Extracted data Start Marker

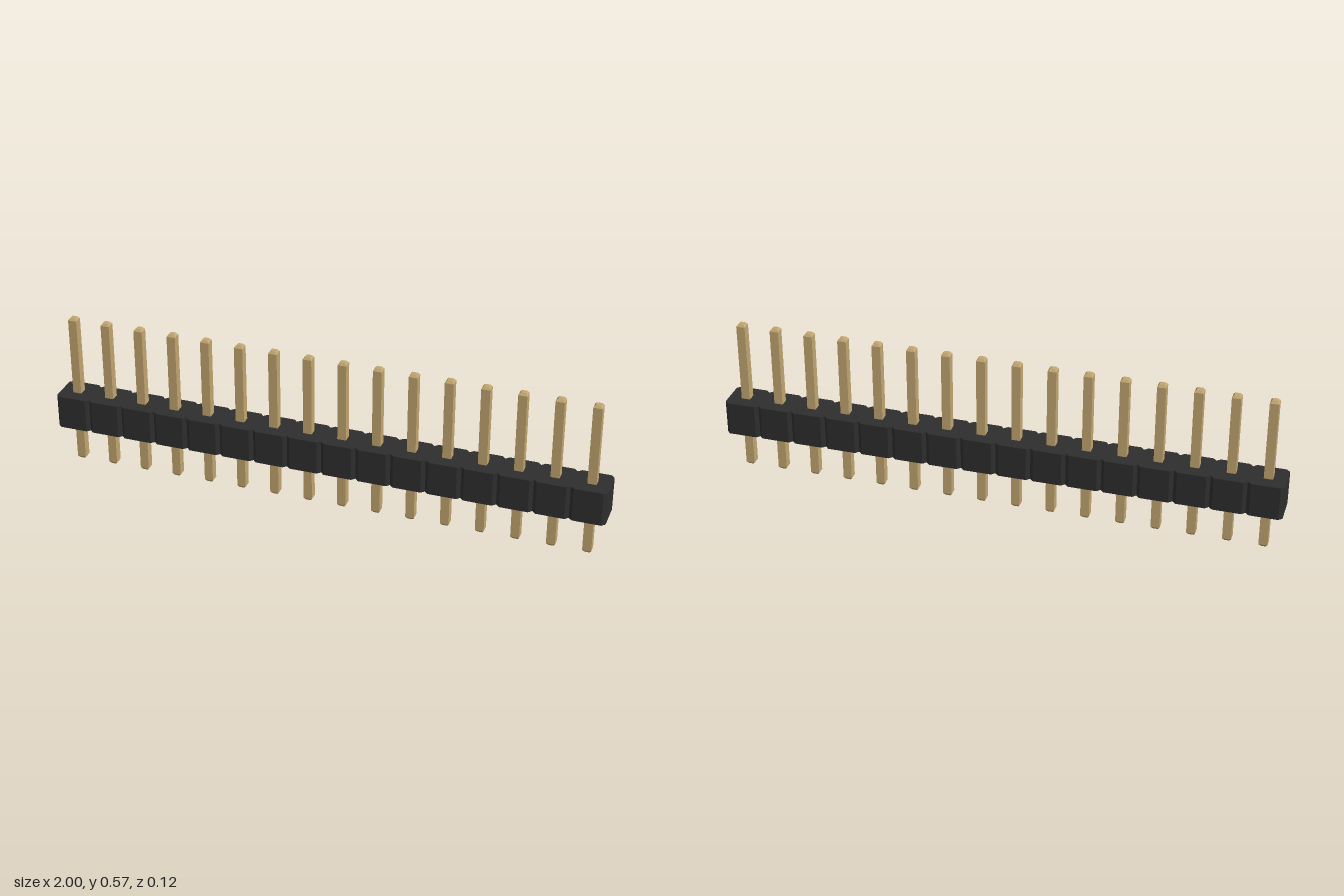
import * as THREE from 'three';
import { mergeVertices } from 'three/addons/utils/BufferGeometryUtils.js';

const COUNT = 16, PITCH = 0.125;
const BODY_BOTTOM = 0.149, BODY_HEIGHT = 0.124, HALF_DEPTH = 0.0625, CHAMFER = 0.0125;
const PIN_HEIGHT = 0.57, PIN_HALF = 0.0156, TIP_HALF = 0.009, TIP_HEIGHT = 0.009;

// One strip outline with a V notch between neighbouring cells
function bodyGeometry() {
  const front = [], back = [];
  for (let i = 0; i < COUNT; i++) {
    const x0 = -1 + i * PITCH, x1 = x0 + PITCH;
    for (const [x, z] of [
      [x0, HALF_DEPTH - CHAMFER], [x0 + CHAMFER, HALF_DEPTH],
      [x1 - CHAMFER, HALF_DEPTH],
    ]) {
      front.push(new THREE.Vector2(x, -z));
      back.unshift(new THREE.Vector2(x, z));
    }
  }
  front.push(new THREE.Vector2(1, -HALF_DEPTH + CHAMFER));
  back.unshift(new THREE.Vector2(1, HALF_DEPTH - CHAMFER));
  const geometry = new THREE.ExtrudeGeometry(new THREE.Shape([...front, ...back]), {
    depth: BODY_HEIGHT, bevelEnabled: false,
  });
  geometry.rotateX(-Math.PI / 2);
  geometry.translate(0, BODY_BOTTOM, 0);
  return geometry;
}

// Square pin with a tapered tip at each end
function pinGeometry() {
  const r = Math.SQRT2;
  const profile = [
    [0, 0], [TIP_HALF * r, 0], [PIN_HALF * r, TIP_HEIGHT],
    [PIN_HALF * r, PIN_HEIGHT - TIP_HEIGHT], [TIP_HALF * r, PIN_HEIGHT], [0, PIN_HEIGHT],
  ].map(([x, y]) => new THREE.Vector2(x, y));
  const geometry = new THREE.LatheGeometry(profile, 4, Math.PI / 4).toNonIndexed();
  geometry.computeVertexNormals();
  return mergeVertices(geometry);
}

export function createModel() {
  const plastic = new THREE.MeshStandardMaterial({ color: 0x2e2e2e });
  plastic.name = 'black plastic';
  const metal = new THREE.MeshStandardMaterial({ color: 0xc2a670 });
  metal.name = 'gold plating';

  const model = new THREE.Group();
  model.name = 'pinHeader';

  const body = new THREE.Mesh(bodyGeometry(), plastic);
  body.name = 'housing';
  model.add(body);

  // Row of pins, one through the centre of each cell
  const pins = new THREE.Group();
  pins.name = 'pins';
  const geometry = pinGeometry();
  for (let i = 0; i < COUNT; i++) {
    const pin = new THREE.Mesh(geometry, metal);
    pin.name = `pin${i + 1}`;
    pin.position.x = -1 + (i + 0.5) * PITCH;
    pins.add(pin);
  }
  model.add(pins);
  return model;
}
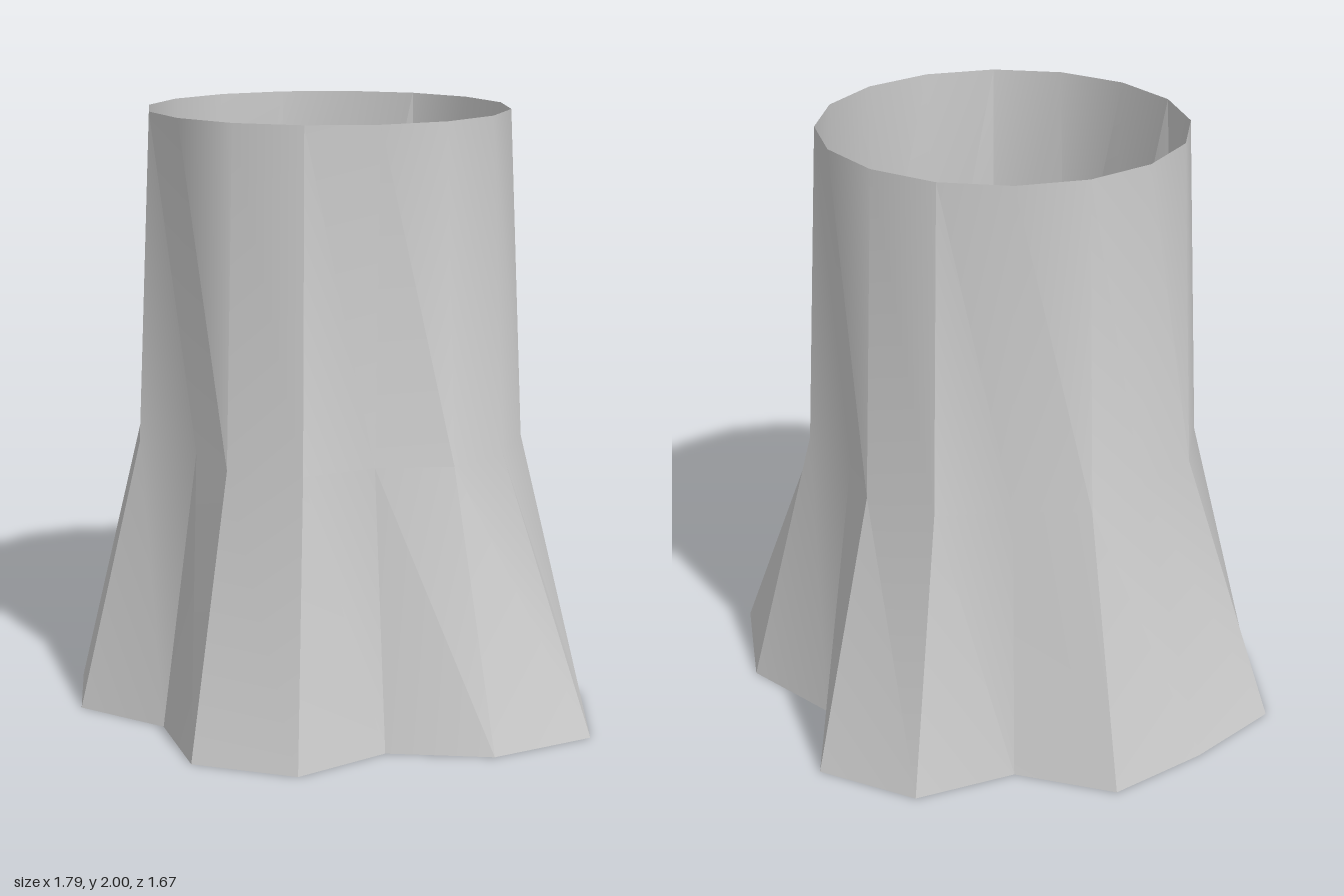
import * as THREE from 'three';
import { toCreasedNormals } from 'three/addons/utils/BufferGeometryUtils.js';

const SIDES = 16, CX = -0.02, CZ = -0.03;

// Flared root outline at the ground, as x, z pairs
const foot = [
  [0.85, -0.04], [0.89, 0.38], [0.59, 0.59], [0.24, 0.60],
  [-0.01, 0.83], [-0.36, 0.765], [-0.51, 0.45], [-0.82, 0.305],
  [-0.89, -0.03], [-0.90, -0.40], [-0.64, -0.64], [-0.345, -0.84],
  [-0.02, -0.72], [0.305, -0.84], [0.615, -0.67], [0.60, -0.30],
];

// Grooves between the roots pinch the middle ring
const grooves = { 3: 0.55, 6: 0.545, 10: 0.6, 12: 0.575, 15: 0.555 };

function ring(y, radiusAt) {
  return Array.from({ length: SIDES }, (_, i) => {
    const a = (i / SIDES) * Math.PI * 2, r = radiusAt(i);
    return [CX + Math.cos(a) * r, y, CZ + Math.sin(a) * r];
  });
}

// Skin stacked rings with outward-facing triangles
function loft(rings) {
  const p = [];
  for (let k = 0; k < rings.length - 1; k++) {
    const lo = rings[k], hi = rings[k + 1];
    for (let i = 0; i < SIDES; i++) {
      const j = (i + 1) % SIDES;
      p.push(...lo[i], ...hi[i], ...hi[j], ...lo[i], ...hi[j], ...lo[j]);
    }
  }
  const g = new THREE.BufferGeometry();
  g.setAttribute('position', new THREE.Float32BufferAttribute(p, 3));
  return toCreasedNormals(g, 0.5);
}

export function createModel() {
  const model = new THREE.Group();
  model.name = 'hollowTrunk';
  const grey = new THREE.MeshStandardMaterial({ color: 0xcccccc, side: THREE.DoubleSide });
  grey.name = 'light grey';

  // Open-topped trunk wall
  const wall = new THREE.Mesh(loft([
    foot.map(([x, z]) => [x, 0, z]),
    ring(0.91, (i) => grooves[i] ?? 0.65),
    ring(2, () => 0.6),
  ]), grey);
  wall.name = 'trunkWall';

  // Flat base closing the bottom
  const outline = new THREE.Shape(foot.map(([x, z]) => new THREE.Vector2(x, z)));
  const base = new THREE.Mesh(new THREE.ShapeGeometry(outline).rotateX(Math.PI / 2), grey);
  base.name = 'trunkBase';

  model.add(wall, base);
  return model;
}
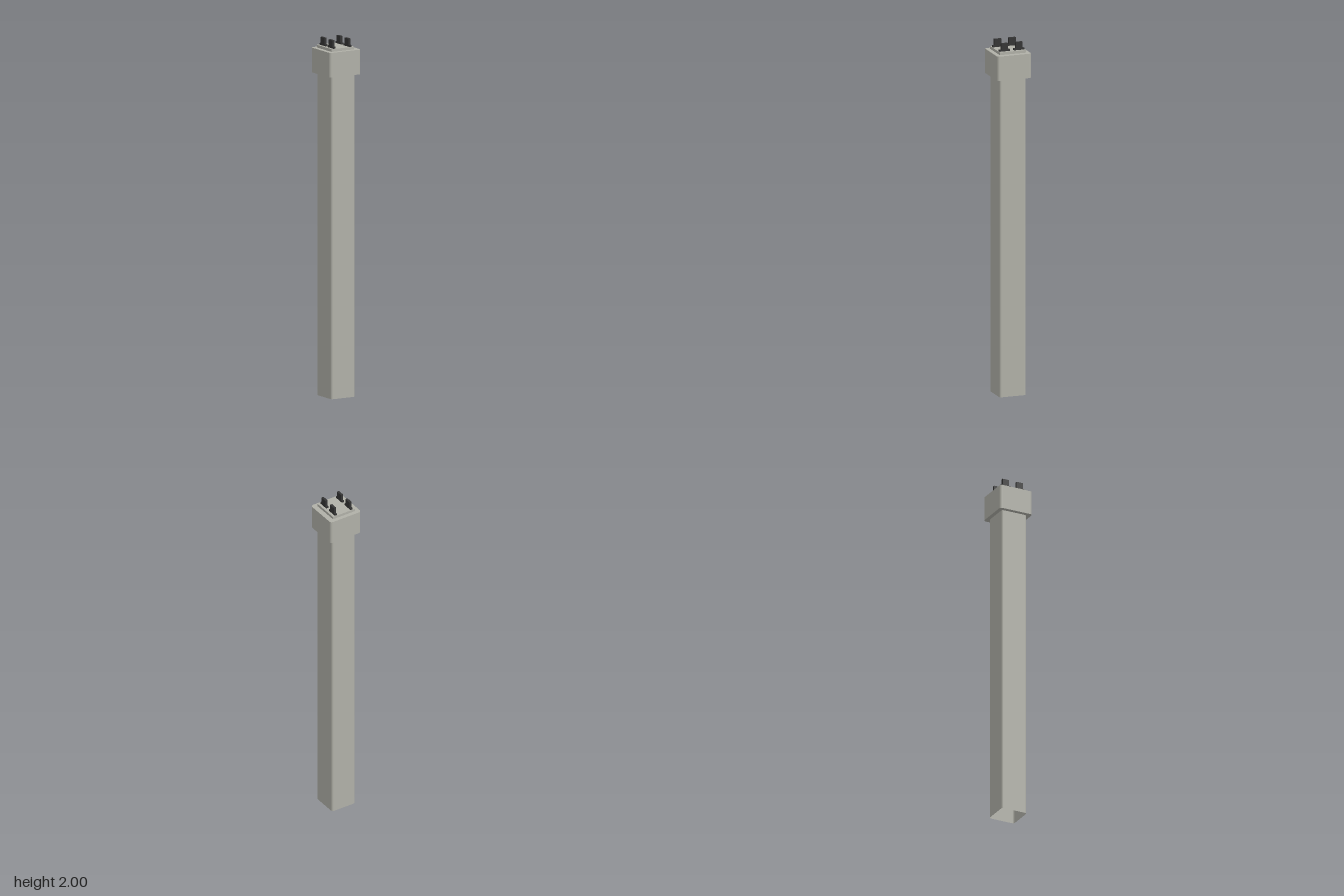
import * as THREE from 'three';

const shell = new THREE.MeshStandardMaterial({ color: 0xb0b0a7, side: THREE.DoubleSide });
shell.name = 'warm grey';
const dark = new THREE.MeshStandardMaterial({ color: 0x343434 });
dark.name = 'dark grey';

function add(parent, name, geometry, material, x, y, z) {
  const mesh = new THREE.Mesh(geometry, material);
  mesh.name = name;
  mesh.position.set(x, y, z);
  parent.add(mesh);
  return mesh;
}

// Open square tube with smooth rounded corners: an open cylinder whose ring is pushed out to four corners
function squareTube(halfX, halfZ, radius, height) {
  const steps = 6, ring = 4 * (steps + 1);
  const geometry = new THREE.CylinderGeometry(1, 1, height, ring, 1, true);
  const { position, normal } = geometry.attributes;
  for (let k = 0; k < position.count; k++) {
    const i = (k % (ring + 1)) % ring;
    const corner = Math.floor(i / (steps + 1));
    const angle = (corner + (i % (steps + 1)) / steps) * Math.PI / 2;
    const mid = (corner + 0.5) * Math.PI / 2;
    const sx = Math.sign(Math.sin(mid)), sz = Math.sign(Math.cos(mid));
    const nx = Math.sin(angle), nz = Math.cos(angle);
    position.setX(k, sx * (halfX - radius) + nx * radius);
    position.setZ(k, sz * (halfZ - radius) + nz * radius);
    normal.setXYZ(k, nx, 0, nz);
  }
  return geometry;
}

// Solid block with rounded vertical corners, standing on y = 0
function roundedBlock(half, radius, height) {
  const s = new THREE.Shape(), c = half - radius;
  [[c, c], [-c, c], [-c, -c], [c, -c]].forEach(([x, y], i) =>
    s.absarc(x, y, radius, i * Math.PI / 2, (i + 1) * Math.PI / 2, false));
  const geometry = new THREE.ExtrudeGeometry(s, { depth: height, bevelEnabled: false, curveSegments: 5 });
  return geometry.rotateX(-Math.PI / 2);
}

export function createModel() {
  const model = new THREE.Group();
  model.name = 'post';

  // Hollow shaft, open at the bottom
  add(model, 'shaft', squareTube(0.076, 0.077, 0.012, 1.805), shell, 0, 0.9025, 0);

  // Collar and the thin plate on top of it
  add(model, 'collar', roundedBlock(0.1, 0.015, 0.138), shell, 0, 1.802, 0);
  add(model, 'topPlate', new THREE.BoxGeometry(0.146, 0.02, 0.153), shell, -0.002, 1.945, -0.001);

  // Four stepped contact blades: wide foot, narrower tab
  for (const x of [-0.053, 0.049]) {
    for (const z of [-0.044, 0.041]) {
      const blade = new THREE.Group();
      blade.name = 'contactBlade';
      blade.position.set(x, 1.952, z);
      add(blade, 'bladeFoot', new THREE.BoxGeometry(0.014, 0.013, 0.06), dark, 0, 0.0065, 0);
      add(blade, 'bladeTab', new THREE.BoxGeometry(0.014, 0.035, 0.04), dark, 0, 0.0305, 0);
      model.add(blade);
    }
  }
  return model;
}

Extracted data End Marker

Exercise aim: Select and copy every line of the listing with the word "return".

Completed task:
  return geometry;
  return mergeVertices(geometry);
  return model;
  return Array.from({ length: SIDES }, (_, i) => {
    return [CX + Math.cos(a) * r, y, CZ + Math.sin(a) * r];
  return toCreasedNormals(g, 0.5);
  return model;
  return mesh;
  return geometry;
  return geometry.rotateX(-Math.PI / 2);
  return model;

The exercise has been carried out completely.